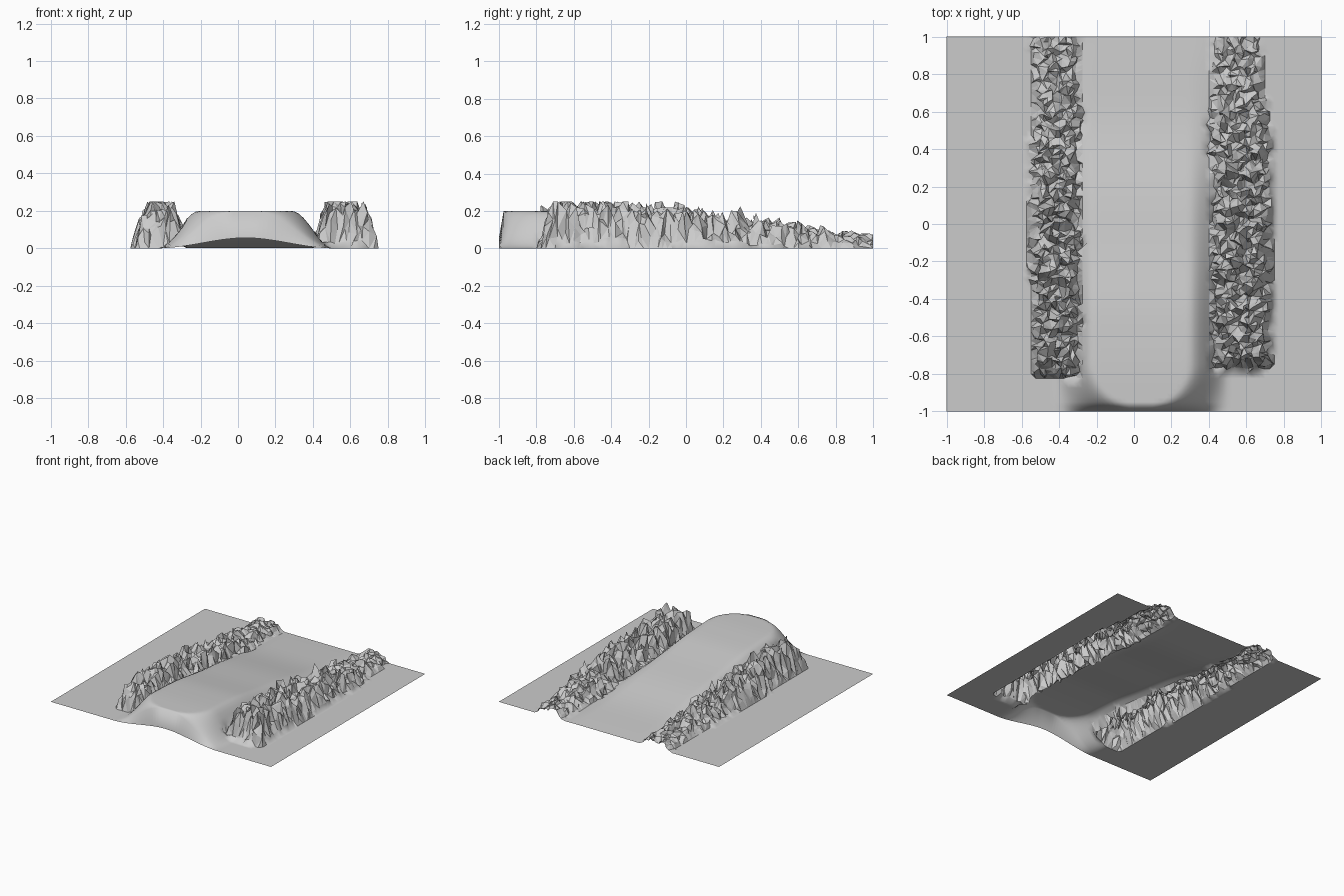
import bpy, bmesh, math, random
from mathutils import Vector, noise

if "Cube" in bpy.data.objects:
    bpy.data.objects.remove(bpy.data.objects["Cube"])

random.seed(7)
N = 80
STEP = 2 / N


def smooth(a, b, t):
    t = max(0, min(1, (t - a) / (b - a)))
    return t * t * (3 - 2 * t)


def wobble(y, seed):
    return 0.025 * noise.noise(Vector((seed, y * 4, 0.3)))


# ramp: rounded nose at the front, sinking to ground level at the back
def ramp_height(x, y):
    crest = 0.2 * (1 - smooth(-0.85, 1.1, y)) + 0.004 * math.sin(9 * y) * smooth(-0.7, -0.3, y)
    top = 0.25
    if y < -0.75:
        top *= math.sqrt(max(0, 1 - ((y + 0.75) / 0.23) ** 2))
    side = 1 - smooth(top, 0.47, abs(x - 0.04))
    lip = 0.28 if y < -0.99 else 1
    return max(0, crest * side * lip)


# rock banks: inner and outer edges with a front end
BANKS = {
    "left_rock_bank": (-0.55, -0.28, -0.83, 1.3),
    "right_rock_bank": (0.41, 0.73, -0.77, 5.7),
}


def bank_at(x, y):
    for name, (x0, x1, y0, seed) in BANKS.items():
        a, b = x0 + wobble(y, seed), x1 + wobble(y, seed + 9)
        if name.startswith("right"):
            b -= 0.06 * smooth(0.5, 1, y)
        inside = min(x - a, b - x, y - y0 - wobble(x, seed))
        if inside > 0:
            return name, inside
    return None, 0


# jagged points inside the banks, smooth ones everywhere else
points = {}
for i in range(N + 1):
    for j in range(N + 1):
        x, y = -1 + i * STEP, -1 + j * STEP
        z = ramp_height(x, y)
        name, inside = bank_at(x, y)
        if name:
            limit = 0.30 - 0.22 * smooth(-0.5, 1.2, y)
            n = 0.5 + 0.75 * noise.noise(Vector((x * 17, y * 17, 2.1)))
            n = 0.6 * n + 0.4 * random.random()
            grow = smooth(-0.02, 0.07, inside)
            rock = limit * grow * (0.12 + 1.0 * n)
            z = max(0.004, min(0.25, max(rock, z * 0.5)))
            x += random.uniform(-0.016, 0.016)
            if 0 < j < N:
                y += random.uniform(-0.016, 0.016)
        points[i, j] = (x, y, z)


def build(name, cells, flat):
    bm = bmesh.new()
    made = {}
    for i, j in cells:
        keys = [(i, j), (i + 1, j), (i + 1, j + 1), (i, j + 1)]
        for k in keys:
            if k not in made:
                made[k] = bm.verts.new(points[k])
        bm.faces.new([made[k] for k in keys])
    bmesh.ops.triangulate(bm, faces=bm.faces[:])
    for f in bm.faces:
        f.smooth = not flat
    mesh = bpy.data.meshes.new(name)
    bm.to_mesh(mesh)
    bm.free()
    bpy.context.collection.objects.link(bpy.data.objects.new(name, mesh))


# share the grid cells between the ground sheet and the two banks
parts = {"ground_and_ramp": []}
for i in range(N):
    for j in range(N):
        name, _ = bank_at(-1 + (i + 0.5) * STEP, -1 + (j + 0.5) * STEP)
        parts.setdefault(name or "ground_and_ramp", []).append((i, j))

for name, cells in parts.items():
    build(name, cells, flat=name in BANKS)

» **WHAT TO PRODUCE**
Copy out the full material exactly. Pictures should not appear in it.

» **ANSWER AREA**
import bpy, bmesh, math, random
from mathutils import Vector, noise

if "Cube" in bpy.data.objects:
    bpy.data.objects.remove(bpy.data.objects["Cube"])

random.seed(7)
N = 80
STEP = 2 / N


def smooth(a, b, t):
    t = max(0, min(1, (t - a) / (b - a)))
    return t * t * (3 - 2 * t)


def wobble(y, seed):
    return 0.025 * noise.noise(Vector((seed, y * 4, 0.3)))


# ramp: rounded nose at the front, sinking to ground level at the back
def ramp_height(x, y):
    crest = 0.2 * (1 - smooth(-0.85, 1.1, y)) + 0.004 * math.sin(9 * y) * smooth(-0.7, -0.3, y)
    top = 0.25
    if y < -0.75:
        top *= math.sqrt(max(0, 1 - ((y + 0.75) / 0.23) ** 2))
    side = 1 - smooth(top, 0.47, abs(x - 0.04))
    lip = 0.28 if y < -0.99 else 1
    return max(0, crest * side * lip)


# rock banks: inner and outer edges with a front end
BANKS = {
    "left_rock_bank": (-0.55, -0.28, -0.83, 1.3),
    "right_rock_bank": (0.41, 0.73, -0.77, 5.7),
}


def bank_at(x, y):
    for name, (x0, x1, y0, seed) in BANKS.items():
        a, b = x0 + wobble(y, seed), x1 + wobble(y, seed + 9)
        if name.startswith("right"):
            b -= 0.06 * smooth(0.5, 1, y)
        inside = min(x - a, b - x, y - y0 - wobble(x, seed))
        if inside > 0:
            return name, inside
    return None, 0


# jagged points inside the banks, smooth ones everywhere else
points = {}
for i in range(N + 1):
    for j in range(N + 1):
        x, y = -1 + i * STEP, -1 + j * STEP
        z = ramp_height(x, y)
        name, inside = bank_at(x, y)
        if name:
            limit = 0.30 - 0.22 * smooth(-0.5, 1.2, y)
            n = 0.5 + 0.75 * noise.noise(Vector((x * 17, y * 17, 2.1)))
            n = 0.6 * n + 0.4 * random.random()
            grow = smooth(-0.02, 0.07, inside)
            rock = limit * grow * (0.12 + 1.0 * n)
            z = max(0.004, min(0.25, max(rock, z * 0.5)))
            x += random.uniform(-0.016, 0.016)
            if 0 < j < N:
                y += random.uniform(-0.016, 0.016)
        points[i, j] = (x, y, z)


def build(name, cells, flat):
    bm = bmesh.new()
    made = {}
    for i, j in cells:
        keys = [(i, j), (i + 1, j), (i + 1, j + 1), (i, j + 1)]
        for k in keys:
            if k not in made:
                made[k] = bm.verts.new(points[k])
        bm.faces.new([made[k] for k in keys])
    bmesh.ops.triangulate(bm, faces=bm.faces[:])
    for f in bm.faces:
        f.smooth = not flat
    mesh = bpy.data.meshes.new(name)
    bm.to_mesh(mesh)
    bm.free()
    bpy.context.collection.objects.link(bpy.data.objects.new(name, mesh))


# share the grid cells between the ground sheet and the two banks
parts = {"ground_and_ramp": []}
for i in range(N):
    for j in range(N):
        name, _ = bank_at(-1 + (i + 0.5) * STEP, -1 + (j + 0.5) * STEP)
        parts.setdefault(name or "ground_and_ramp", []).append((i, j))

for name, cells in parts.items():
    build(name, cells, flat=name in BANKS)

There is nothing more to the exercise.